According to the Ministry of Commerce’s report for the first four months (Jan-Apr) of 2023, Thailand’s durian exports and frozen durian had a total value of 63,627 million baht, up 166 percent from the same period last year.
The top export market was China with a value of 62,068 million baht, an increase of 170 percent from the previous year, foloowing by Hong Kong with a value of 941 million baht, up 77 percent year-on-year, and Taiwan with a value of 198 million baht, up 36 percent year-on-year.
Notably, Vietnam ranked tenth as an export market with a value of only 0.15 million baht in 2022 and 16.25 million in 2023, but recorded a remarkable 10,769 percent increase.
Keerati Rushchano, Permanent Secretary of the Ministry of Commerce, told Prachachat that durian exports, both fresh and frozen, have increased by over 100 percent in the first four months of this year. However, the trend for the second half of the year has yet to be evaluated, especially durian production in the southern region as production in the eastern region is almost complete.

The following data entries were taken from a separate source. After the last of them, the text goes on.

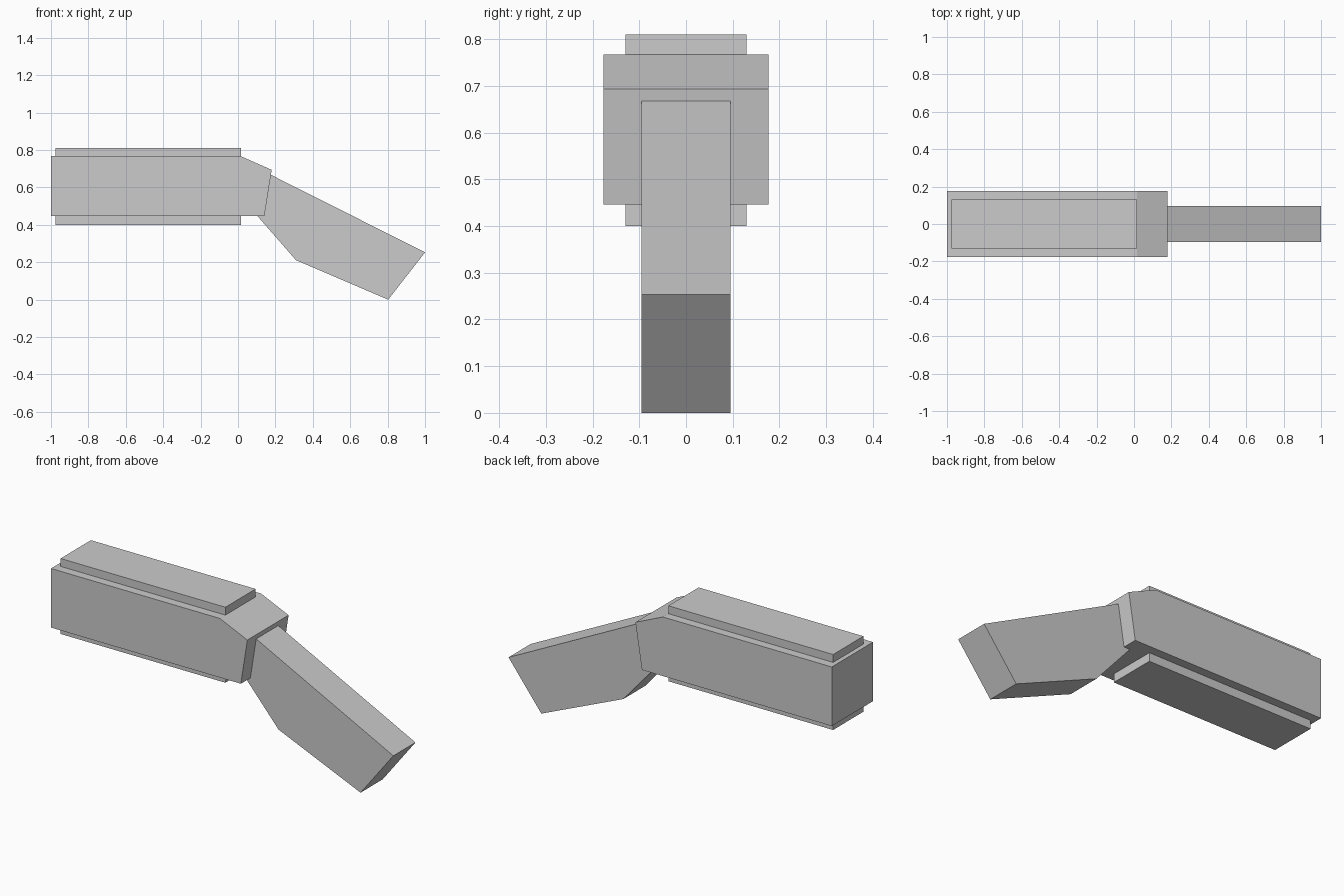
import bpy, bmesh

if "Cube" in bpy.data.objects:
    bpy.data.objects.remove(bpy.data.objects["Cube"])


def prism(name, profile, half_width):
    """Extrude an XZ side profile symmetrically across y."""
    bm = bmesh.new()
    face = bm.faces.new([bm.verts.new((x, -half_width, z)) for x, z in profile])
    ext = bmesh.ops.extrude_face_region(bm, geom=[face])
    verts = [v for v in ext["geom"] if isinstance(v, bmesh.types.BMVert)]
    bmesh.ops.translate(bm, verts=verts, vec=(0, 2 * half_width, 0))
    bmesh.ops.recalc_face_normals(bm, faces=bm.faces)
    mesh = bpy.data.meshes.new(name)
    bm.to_mesh(mesh)
    bm.free()
    obj = bpy.data.objects.new(name, mesh)
    bpy.context.collection.objects.link(obj)
    return obj


# Main body with sloped shoulder and slanted end
prism("body", [(-1, 0.446), (0.141, 0.446), (0.18, 0.694),
               (0.015, 0.767), (-1, 0.767)], 0.177)

# Raised plates on the top and underside
for name, low, high in (("top_plate", 0.764, 0.81), ("bottom_plate", 0.40, 0.449)):
    prism(name, [(-0.975, low), (0.015, low), (0.015, high), (-0.975, high)], 0.13)

# Angled handle, its root set into the body
prism("handle", [(0.09, 0.463), (0.31, 0.211), (0.803, 0.0),
                 (1.0, 0.253), (0.165, 0.673)], 0.095)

In addition to market management, the ministry has also been monitoring transport across the Vietnamese and Lao borders for export to China. However, there are currently no plans to expand exports to other countries. The Ministry of Commerce has coordinated with the two border inspection posts of the two countries to ensure a smooth export process.
Sanchai Puranachaikiri, president of the Thai Fruit Traders and Exporters Association, said durian exports are expected to increase by 50 per cent this year. Durian production in the eastern region has been a major contributor to the increased exports in the first four months, which recorded a remarkable 166 percent increase compared to the same period last year, breaking previous records. The price of the popular Monthong durian has also reached a new high of 270 baht per kilogram.
It is worth noting that while China remains the top export market, the market in Vietnam, which is one of Thailand’s top 10 markets, has experienced a staggering 10,000 percent growth rate. Despite the relatively low volume, traders have shifted their focus to export through Vietnam as a gateway to China, passing through checkpoints such as You Yiguan, Dongxing and Ping Qian.
The cross-border route through Vietnam is already widely used and declaration procedures vary. Some traders declare their goods directly to China, while others declare them to Vietnam, as the products sometimes do not need a middleman when they are ticketed to Vietnam, as they are considered cross-border products and no taxes are charged, only border fees.
Sanchai added that the Durian Association Group held a joint meeting with the elected members of the Move Forward Party, which won in the eastern region, at the Blue Rabbit Hotel in Chanthaburi on 23 June to discuss the implementation of the new durian care measures by the National Bureau of Agricultural Commodity and Food Standards.
They were worried that these standards will have long-term implications for the control of durian exports. The work involved is complex and leads to overlap in licensing. Currently, the inspection power has been transferred to the private sector, with the government becoming a tool for this group.
“In the beginning, the discussion revolved around finding solutions to the problem of immature durians. However, the discussion ended up controlling the middleman, not the farm. Penalties were imposed on those who do not sell immature durians. The middleman only buys the immature durians from the farmer who harvests and sells the immature durians. Instead of focusing on controlling the orchards and the people involved in harvesting, attention shifted to controlling the warehouse controllers,” Sanchai explained.